ISLAMABAD: Talks between the national flag carrier and its’ association of pilots (PALPA) appeared to have hit a snag on Friday with the Pakistan International Airlines (PIA) chairman absent from a Senate Standing committee session called to broker a truce between the two parties.
Committee chairman Talha Mahmood and members of the committee protested over PIA chairman Nasir Jaffar’s absence from the session today.
Committee chairman Talha Mahmood and members of the committee protested over the absence of PIA chairman Nasir Jaffar, who was expected to sign a document of understanding with PALPA officials during the session today.
On Wednesday, the protesting pilots had temporarily called off a six-day-long ‘go slow’ that cancelled almost 90 flights and cost the national carrier millions of rupees, following an assurance from the Senate standing committee that their demands will be negotiated.
PALPA president Amir Hashmi said they had called off the protest until Friday (October 9) 2pm on the assurance of members of the Senate’s standing committee and its chairman Senator Talha Mahmood,
PIA and PALPA officials were to hold talks for two days to resolve all issues and report the outcome of the negotiations to the standing committee today.
Almost 90 flights scheduled by the Pakistani flag carrier were cancelled and over 5,000 passengers affected since last week when the pilots refused to work following a dispute over conditions.
The row started after the Civil Aviation Authority suspended the licences of two pilots for one and two years respectively for “unlawfully operating flight without permission”.
PIA claimed that the pilots’ association was blackmailing the management to agree to unjust promotions and unjustified benefits for executives.
PALPA, on the other hand, denied that they were observing a strike, but they were not taking on extra work and this is why the flights were cancelled.
PALPA vice president Sadiq Rehman claimed that the PIA management was asking “one man to do the job of two, and get the salary of one and a half men.”
All parties, including the CAA, PIA and PALPA officials were expected to meet again today during the Senate Standing Committee session for a final resolution to the dispute.
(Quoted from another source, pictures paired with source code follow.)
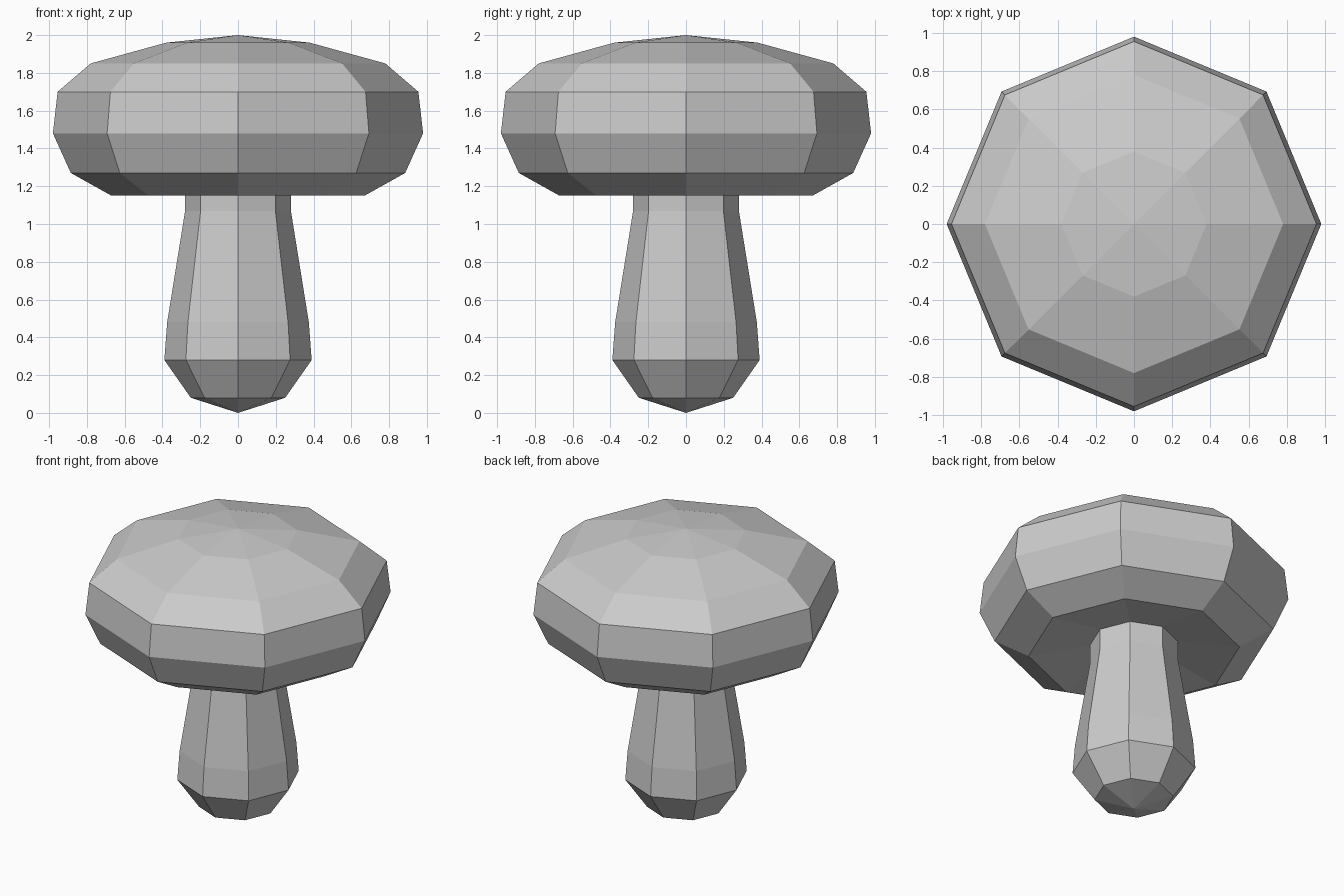
import bpy
import bmesh
from math import cos, sin, tau

SIDES = 8

cube = bpy.data.objects.get("Cube")
if cube:
    bpy.data.objects.remove(cube, do_unlink=True)

# Single plain grey for the whole mushroom
grey = bpy.data.materials.new("light_grey")
grey.use_nodes = True
colour = (0.6, 0.6, 0.6, 1.0)
grey.diffuse_color = colour
grey.node_tree.nodes["Principled BSDF"].inputs["Base Color"].default_value = colour


def lathe(name, profile):
    """Closed eight-sided solid from (radius, height) pairs, bottom to top."""
    bm = bmesh.new()
    rings = []
    for r, z in profile:
        count = SIDES if r > 0 else 1
        rings.append([bm.verts.new((r * cos(tau * i / SIDES), r * sin(tau * i / SIDES), z))
                      for i in range(count)])
    for low, high in zip(rings, rings[1:]):
        for i in range(SIDES):
            j = (i + 1) % SIDES
            corners = [low[i % len(low)], low[j % len(low)],
                       high[j % len(high)], high[i % len(high)]]
            bm.faces.new(list(dict.fromkeys(corners)))
    bmesh.ops.recalc_face_normals(bm, faces=bm.faces)
    mesh = bpy.data.meshes.new(name)
    bm.to_mesh(mesh)
    bm.free()
    mesh.materials.append(grey)
    obj = bpy.data.objects.new(name, mesh)
    bpy.context.collection.objects.link(obj)
    return obj


# Stem: pointed foot, bulge, tapering neck that ends inside the cap
lathe("stem", [(0, 0), (0.25, 0.08), (0.39, 0.28), (0.375, 0.48),
               (0.28, 1.07), (0.28, 1.23), (0, 1.26)])

# Cap: shallow hollow underside, rounded rim, low dome
lathe("cap", [(0, 1.25), (0.67, 1.15), (0.885, 1.27), (0.98, 1.48),
              (0.955, 1.70), (0.78, 1.85), (0.38, 1.96), (0, 2.0)])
The state-owned PIA has a fleet of 41 aircraft which include Boeing 777, Airbus A320 and ATR, and 436 active pilots.